Brave, talented and arguably too idealistic for her own good, Hannah Senesh was a young Hungarian Jew who gave her life trying to save her people from the Nazis.
The documentary “Blessed Is the Match” recounts and increasingly, judiciously restages her remarkable story, using as primary source material Hannah's own letters, diaries and excellent poems, as well as the writings of her mother, Catherine, who survived her.
The daughter of a popular Budapest playwright, Hannah grew up in assimilated, bourgeois comfort. But as pre-war anti-Semitism grew, she became a Zionist and took off for Palestine (Catherine remained behind). In 1944 Hannah and some other young settlers accepted a British offer to parachute back into the Balkans as liaisons for area partisans. This ironically coincided with the retreating Germans' occupation of their former ally Hungary; hoping to rescue Catherine from the Holocaust, Hannah was almost immediately captured by the enemy.
Mother and daughter were reunited for the last time in Budapest's Gestapo prison. Narrated by Joan Allen, who also provides Catherine's voiceover, Roberta Grossman's film nicely emphasizes the Seneshes' familial bonds while painting a persuasive portrait of a vibrant yet socially isolated young woman whose only real personal connections seem to have been to the mother and brother she was long separated from.
A number of people who knew Hannah, including Israel's president, Shimon Peres, are interviewed.
Hannah's nephews lent a rich trove of family photos and other archives to the project, while the wider historical picture is sketched in more generally and conventionally.

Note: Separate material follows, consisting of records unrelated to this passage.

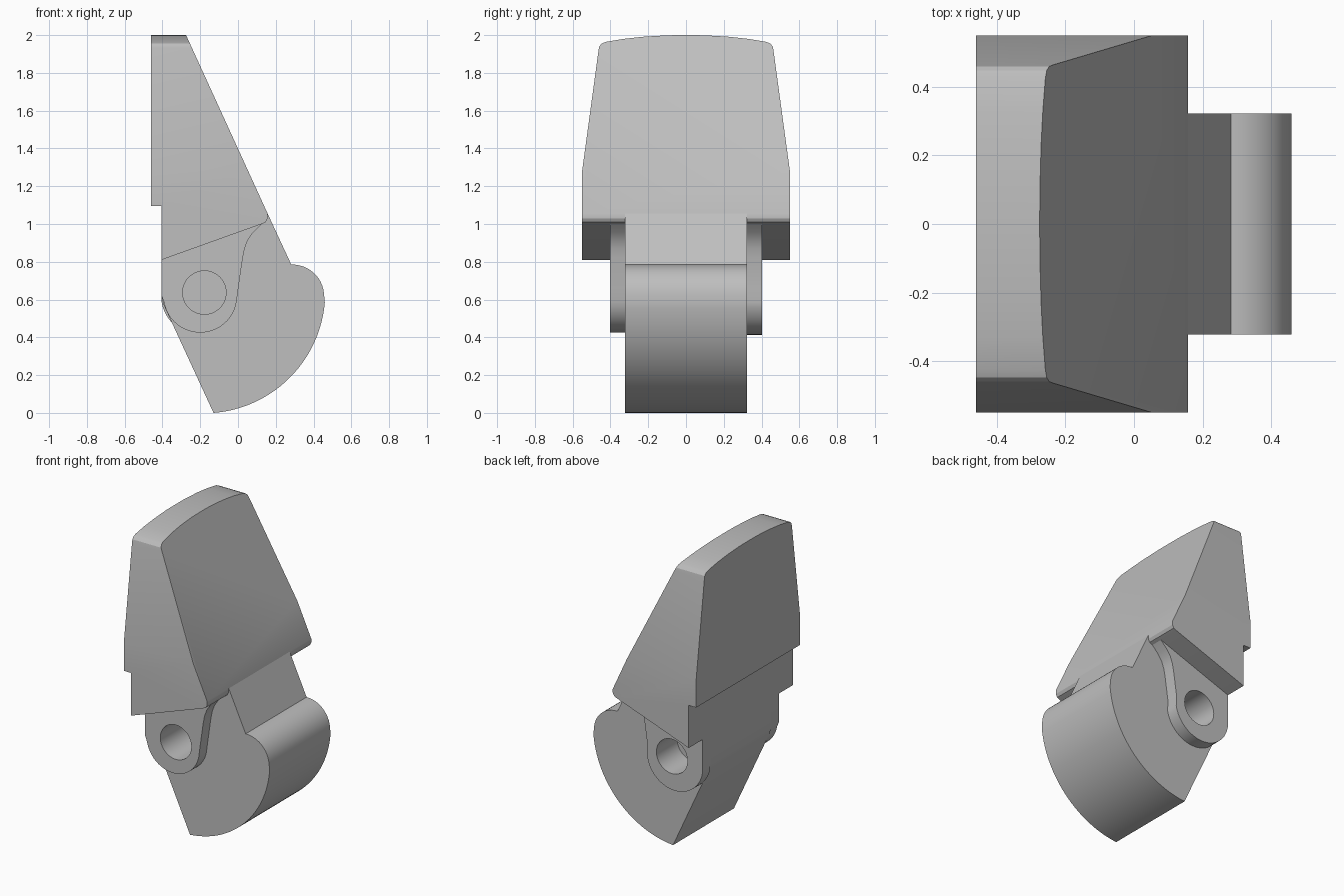
import bpy, bmesh, math
from mathutils import Vector

cube = bpy.data.objects.get("Cube")
if cube:
    bpy.data.objects.remove(cube, do_unlink=True)

grey = bpy.data.materials.new("light_grey")
grey.use_nodes = True
grey.diffuse_color = (0.52, 0.52, 0.52, 1)
grey.node_tree.nodes["Principled BSDF"].inputs["Base Color"].default_value = (0.52, 0.52, 0.52, 1)


def arc(cx, cz, r, start, end, steps):
    angles = [math.radians(start + (end - start) * i / steps) for i in range(steps + 1)]
    return [(cx + r * math.cos(a), cz + r * math.sin(a)) for a in angles]


def prism(name, outline, lo, hi, along="y"):
    """Extrude a closed outline from lo to hi along x or y."""
    place = (lambda u, z, d: (u, d, z)) if along == "y" else (lambda u, z, d: (d, u, z))
    bm = bmesh.new()
    face = bm.faces.new([bm.verts.new(place(u, z, lo)) for u, z in outline])
    ext = bmesh.ops.extrude_face_region(bm, geom=[face])
    moved = [g for g in ext["geom"] if isinstance(g, bmesh.types.BMVert)]
    bmesh.ops.translate(bm, verts=moved, vec=Vector(place(0, 0, hi - lo)))
    bmesh.ops.recalc_face_normals(bm, faces=bm.faces)
    mesh = bpy.data.meshes.new(name)
    bm.to_mesh(mesh)
    bm.free()
    mesh.materials.append(grey)
    obj = bpy.data.objects.new(name, mesh)
    bpy.context.collection.objects.link(obj)
    return obj


def boolean(obj, cutter, operation):
    mod = obj.modifiers.new(operation.lower(), "BOOLEAN")
    mod.operation, mod.object, mod.solver = operation, cutter, "EXACT"
    cutter.hide_render = True
    cutter.hide_set(True)
    cutter.display_type = "WIRE"


# Tapered wedge blade: side profile trimmed to the rounded front outline
blade = prism("blade", [(-0.46, 2.02), (-0.284, 2.02), (0.157, 1.055), (0.157, 1.03),
                        (0.147, 1.01), (0.125, 1.0), (-0.405, 0.81),
                        (-0.405, 1.095), (-0.46, 1.095)], -0.6, 0.6)
half = [(0.55, 0.7), (0.55, 1.28), (0.463, 1.92), (0.459, 1.94), (0.447, 1.955),
        (0.425, 1.964), (0.33, 1.98), (0.23, 1.991), (0.1, 1.999)]
outline = half + [(0, 2.0)] + [(-y, z) for y, z in reversed(half)]
blade_trim = prism("blade_trim", outline, -0.7, 0.7, "x")
boolean(blade, blade_trim, "INTERSECT")

# Cam-shaped core with a rounded lobe
core = prism("core", [(-0.3, 1.0), (-0.405, 0.81), (-0.405, 0.62), (-0.395, 0.575)]
             + arc(-0.18, 0.64, 0.642, -85.5, -5, 28)
             + arc(0.288, 0.617, 0.168, 5, 92, 12)
             + [(0.157, 1.055), (-0.1, 1.15)], -0.322, 0.322)

# Pivot bosses with blind bores, one on each side
bosses = []
for name, side, radius, depth in (("front_boss", -1, 0.195, 0.5), ("rear_boss", 1, 0.207, 0.22)):
    shape = ([(-0.3, 0.95), (-0.405, 0.81), (-0.405, 0.62)]
             + arc(-0.2, 0.62, radius, 190, 350, 24)
             + [(0.002, 0.66), (0.025, 0.82), (0.035, 0.87), (0.052, 0.915),
                (0.08, 0.955), (0.125, 1.0), (0.0, 1.05)])
    boss = prism(name, shape, *sorted((side * 0.322, side * 0.403)))
    bore = prism(name + "_bore", arc(-0.178, 0.637, 0.115, 0, 352.5, 47),
                 *sorted((side * (0.403 - depth), side * 0.5)))
    boolean(boss, bore, "DIFFERENCE")
    boolean(core, bore, "DIFFERENCE")
    bosses.append(boss)

# Smooth the curved walls, keep hard edges sharp
bpy.ops.object.select_all(action="DESELECT")
for obj in [blade, core] + bosses:
    bpy.context.view_layer.objects.active = obj
    obj.select_set(True)
    for mod in list(obj.modifiers):
        bpy.ops.object.modifier_apply(modifier=mod.name)
bpy.ops.object.shade_smooth_by_angle(angle=math.radians(25))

But “Blessed Is the Match” movingly achieves its goals: illuminating the only Allied mission to rescue Jews during World War II, and not only introducing a wider audience to one of Israel's true heroines, but insisting that we get to know her as a person as well as an inspiration.